NATIONAL HARBOR, MD—Parents of children with epilepsy tend to have three main questions for neurologists about outcomes after epilepsy surgery. They want to know whether their children will be seizure-free, whether their children will be able to stop taking antiepileptic drugs (AEDs), and how surgery will affect their children’s overall function.
“Ideal outcomes are always the goal. However, in the real world, sometimes the ideal outcome is not possible,” said Ajay Gupta, MD, Head of the Pediatric Epilepsy Section at Cleveland Clinic’s Epilepsy Center. “In fact, in many children who have severe and catastrophic epilepsy, the outcome goals could be a specific target—for example, eliminating grand mal seizures, episodes of status epilepticus, nocturnal seizures, or falls. Therefore, what you actually get in each child after epilepsy surgery is usually a unique outcome for that patient … and sometimes that outcome is dynamic over the years.”
Realistic family counseling is possible, however, with the available data, Dr. Gupta said in a presentation at a symposium he directed at the 2015 Child Neurology Society Annual Meeting. The same factors that predict seizure freedom in children after epilepsy surgery also predict neurologists’ ability to reduce or wean medications postoperatively and to deliver cognitive and behavioral improvement for the child, he said.
The only Class I study in epilepsy surgery included 80 adults with intractable temporal lobe epilepsy. “There was no question that surgery was superior to long medical therapy in adult patients with temporal lobe epilepsy,” said Dr. Gupta. In pediatric epilepsy surgery, data are limited to retrospective series, but neurologists have enough experience and consistently meaningful data to counsel patients and their families before surgery, he said.
Dr. Gupta reviewed six series of children with epilepsy who had hemispherectomy, including three published series with more than 100 patients each. In two studies with longitudinal follow-up, approximately 76% of the patients were seizure-free at one to two years. At year five, 58–60% were seizure-free.
The seizure freedom outcomes in hemispherectomy are representative of most of the outcome curves for epilepsy surgery in children, where over time the number of children who relapse with seizures increases, he said. In one series, the researchers reviewed seizure outcomes for 170 children who underwent hemispherectomy between 1997 and 2009 at Cleveland Clinic’s Epilepsy Center. Initially, there was a steep decline in the percentage of patients who were seizure-free. Most surgical failures occur very early, said Dr. Gupta. “In fact, many occur right in the acute postoperative period or shortly thereafter,” he said. In this series, 78% of patients were seizure-free six months after surgery. At two years, 70% were seizure-free. At five years, about two-thirds remained seizure-free.
In studies of temporal lobe surgery in adults and children, the seizure freedom rate is about 80% at one year and approximately 60% at five years. For frontal lobe surgeries, the seizure freedom rate is somewhat lower—two-thirds at one year and 44% at five years.

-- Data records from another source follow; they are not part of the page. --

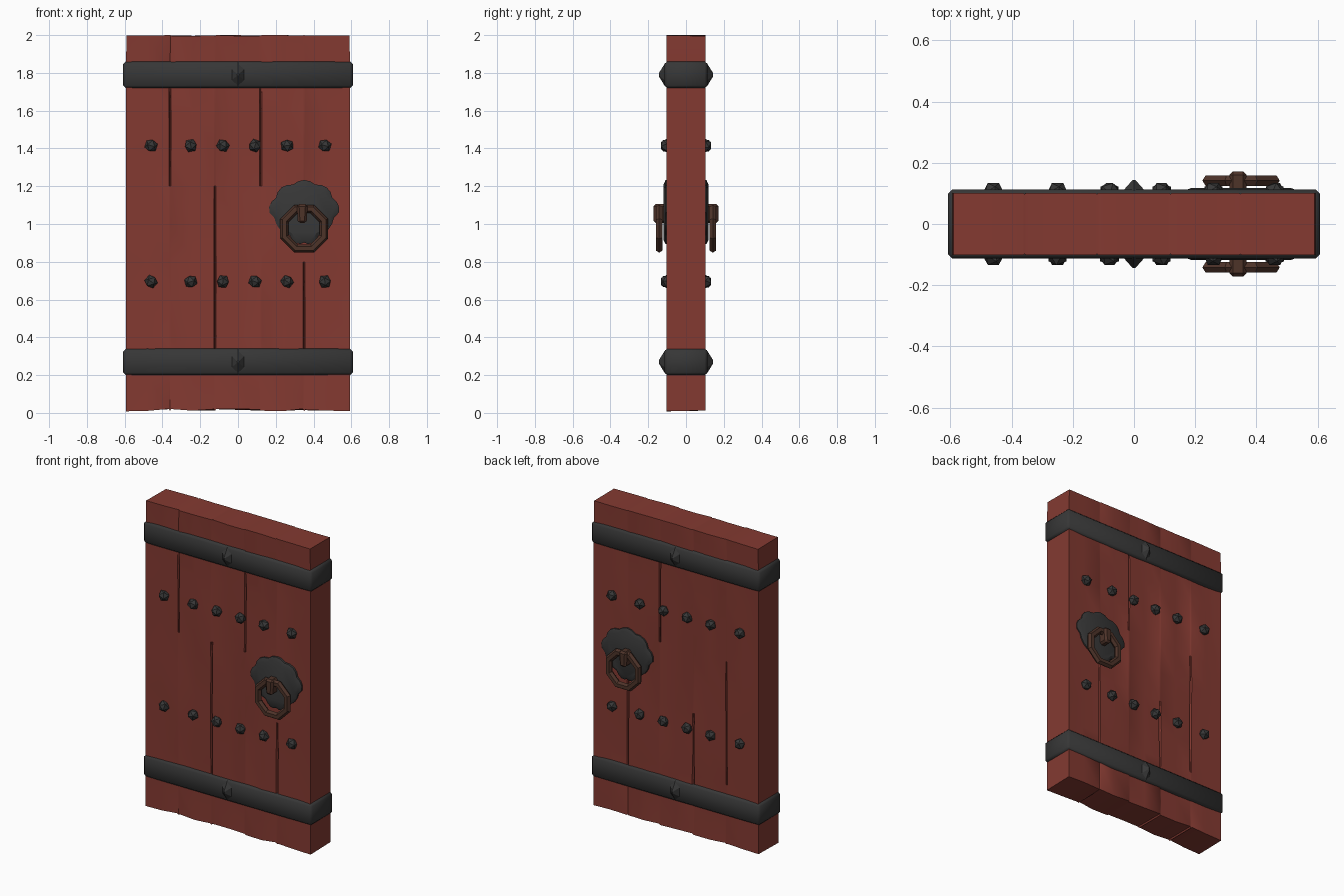
import bpy, bmesh, math, random
from mathutils import Matrix, Vector

random.seed(4)
if "Cube" in bpy.data.objects:
    bpy.data.objects.remove(bpy.data.objects["Cube"])


def material(name, rgb):
    m = bpy.data.materials.new(name)
    m.use_nodes = True
    m.diffuse_color = (*rgb, 1)
    m.node_tree.nodes["Principled BSDF"].inputs["Base Color"].default_value = (*rgb, 1)
    return m


RED = material("red painted wood", (0.23, 0.042, 0.031))
IRON = material("dark iron", (0.038, 0.038, 0.038))
RUST = material("brown iron", (0.075, 0.033, 0.022))


def finish(bm, name, mat, smooth=None):
    bmesh.ops.recalc_face_normals(bm, faces=bm.faces)
    me = bpy.data.meshes.new(name)
    bm.to_mesh(me)
    bm.free()
    me.materials.append(mat)
    ob = bpy.data.objects.new(name, me)
    bpy.context.collection.objects.link(ob)
    if smooth:
        bpy.ops.object.select_all(action="DESELECT")
        ob.select_set(True)
        bpy.context.view_layer.objects.active = ob
        bpy.ops.object.shade_smooth_by_angle(angle=math.radians(smooth))
    return ob


def box(center, size):
    bm = bmesh.new()
    bmesh.ops.create_cube(bm, size=1, matrix=Matrix.Translation(center) @ Matrix.Diagonal((*size, 1)))
    return bm


# Door slab: uneven plank faces with partly open seams
HALF_W, HALF_D, TOP = 0.594, 0.102, 2.0
SEAMS = [-0.36, -0.122, 0.12, 0.35]
bm = box((0, 0, TOP / 2), (2 * HALF_W, 2 * HALF_D, TOP))
cuts = [(x, 0) for s in SEAMS for x in (s - 0.006, s, s + 0.006)]
cuts += [(x, 0) for x in (-0.48, -0.24, 0, 0.24, 0.48)]
cuts += [(0.2 * i, 2) for i in range(1, 10)]
for pos, axis in cuts:
    normal = Vector((0, 0, 0))
    normal[axis] = 1
    bmesh.ops.bisect_plane(bm, geom=bm.verts[:] + bm.edges[:] + bm.faces[:],
                           plane_co=normal * pos, plane_no=normal)
gaps = {(s, side): random.choice([(0.3, 0.9), (1.3, 1.75), (0.4, 1.2), (0.3, 0.7)])
        for s in SEAMS for side in (-1, 1)}
gaps[(-0.122, -1)] = (0.3, 1.1)
gaps[(0.12, -1)] = (1.3, 1.75)
gaps[(0.35, -1)] = (0.35, 0.7)
for v in bm.verts:
    side = 1 if v.co.y > 0 else -1
    seam = next((s for s in SEAMS if abs(v.co.x - s) < 0.002), None)
    inner = 0.05 < v.co.z < 1.9
    if seam is not None:
        lo, hi = gaps[(seam, side)]
        v.co.y -= side * (0.03 if lo < v.co.z < hi else 0.004)
    elif inner and abs(v.co.x) < 0.55:
        v.co.y -= side * random.uniform(0, 0.009)
    if v.co.z < 0.01:
        v.co.z += random.uniform(0.008, 0.022)
    elif v.co.z > 1.99:
        v.co.z -= random.uniform(0, 0.005)
        v.co.x *= 0.993
bm.verts.ensure_lookup_table()
finish(bm, "door_planks", RED, 45)

# Iron bands, each with a shallow peak at the middle of both faces
for name, z in (("upper_band", 1.79), ("lower_band", 0.27)):
    bm = box((0, 0, z), (1.215, 0.226, 0.14))
    bmesh.ops.bevel(bm, geom=bm.edges[:], offset=0.014, segments=1, affect="EDGES")
    finish(bm, name, IRON, 50)
    for side, label in ((-1, "front"), (1, "back")):
        bm = bmesh.new()
        bmesh.ops.create_cone(bm, cap_ends=True, segments=6, radius1=1, radius2=0.12, depth=0.036,
                              matrix=Matrix.Translation((0, side * 0.126, z))
                              @ Matrix.Diagonal((0.042, 1, 0.066, 1))
                              @ Matrix.Rotation(side * -math.pi / 2, 4, "X"))
        finish(bm, f"{name}_peak_{label}", IRON)

# Two rows of faceted studs on each face
for side, label in ((-1, "front"), (1, "back")):
    bm = bmesh.new()
    for z in (1.415, 0.695):
        for x in (-0.46, -0.25, -0.08, 0.09, 0.26, 0.46):
            bmesh.ops.create_icosphere(bm, subdivisions=1, radius=0.036,
                                       matrix=Matrix.Translation((x, side * 0.103, z))
                                       @ Matrix.Rotation(random.uniform(0, 3), 4, "Y"))
    finish(bm, f"studs_{label}", IRON)


# Knocker: scalloped plate, hanging ring and its bracket
def knocker(side, label):
    cx, cz, n = 0.35, 1.06, 36
    bm = bmesh.new()
    rings = []
    for scale, y in ((1, 0.09), (1, 0.108), (0.88, 0.118)):
        ring = []
        for i in range(n):
            a = 2 * math.pi * i / n
            r = scale * (0.172 + 0.016 * abs(math.sin(4.5 * a + math.pi / 4)))
            pinch = 1 + 0.4 * min(0, math.sin(a))
            ring.append(bm.verts.new((cx + r * math.cos(a) * pinch, side * y, cz + 0.92 * r * math.sin(a))))
        rings.append(ring)
    for low, high in zip(rings, rings[1:]):
        for i in range(n):
            j = (i + 1) % n
            bm.faces.new((low[i], low[j], high[j], high[i]))
    bm.faces.new(rings[0])
    bm.faces.new(rings[-1])
    finish(bm, f"knocker_plate_{label}", IRON, 30)

    bm = bmesh.new()
    sides, tube = 8, 6
    grid = []
    for i in range(sides):
        a = 2 * math.pi * (i + 0.5) / sides
        row = []
        for k in range(tube):
            b = 2 * math.pi * k / tube
            r = 0.113 + 0.024 * math.cos(b)
            row.append(bm.verts.new((cx + r * math.cos(a), side * (0.142 + 0.02 * math.sin(b)),
                                     0.975 + r * math.sin(a))))
        grid.append(row)
    for i in range(sides):
        for k in range(tube):
            p, q, m = grid[i], grid[(i + 1) % sides], (k + 1) % tube
            bm.faces.new((p[k], q[k], q[m], p[m]))
    finish(bm, f"knocker_ring_{label}", RUST)

    bm = box((cx - 0.01, side * 0.137, 1.055), (0.058, 0.07, 0.1))
    for v in bm.verts:
        if v.co.z < 1.05:
            v.co.x = cx - 0.01 + (v.co.x - cx + 0.01) * 0.8
    bmesh.ops.bevel(bm, geom=bm.edges[:], offset=0.012, segments=1, affect="EDGES")
    finish(bm, f"knocker_bracket_{label}", RUST)


knocker(-1, "front")
knocker(1, "back")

“All the curves are saying [that] you have early failures, which are probably your incomplete resections,” said Dr. Gupta. “And then you have late failures, which could be a combination of incomplete resections and failure to localize.”
For posterior quadrant surgery, seizure freedom is in the range of 60% to 70% at one year. At five years, 55% of patients are seizure-free. Surgical treatment of occipital pathology seems to produce better outcomes than treatment of parietal pathology, said Dr. Gupta. “The best predictor of long-term seizure outcome is really a brain MRI lesion that is concordant with the electrophysiologic data, and that complete resection of the lesion was feasible,” he said. Considering etiology, surgeries to remove low-grade tumors, well-circumscribed remote encephaloclastic lesions, and vascular substrates are the most successful, followed by cortical dysplasias, type 2 or higher. Patients with focal cortical dysplasias, type 1, are the most difficult to treat surgically.
In summary, child neurologists who are referring or thinking of referring children for epilepsy surgery can use the data from these studies to counsel families in the clinic. “You can use these median numbers: the median seizure freedom that you can expect of all surgeries in the pediatric population is about 60–70% at one year and about 50–60% at five years. Obviously some children will do much better. Some will not.”
In children who are seizure-free one year after surgery, reducing AEDs “appears to be safe and reasonable and therefore should be considered,” said Dr. Gupta. In the series of 170 patients, approximately two-thirds of patients were not taking any AEDs at five years. In the other patients, medications were reduced, continued, or restarted because the patient failed to achieve seizure freedom. “The mean number of [AEDs] that these patients have after surgery is much lower than that would be otherwise,” he said.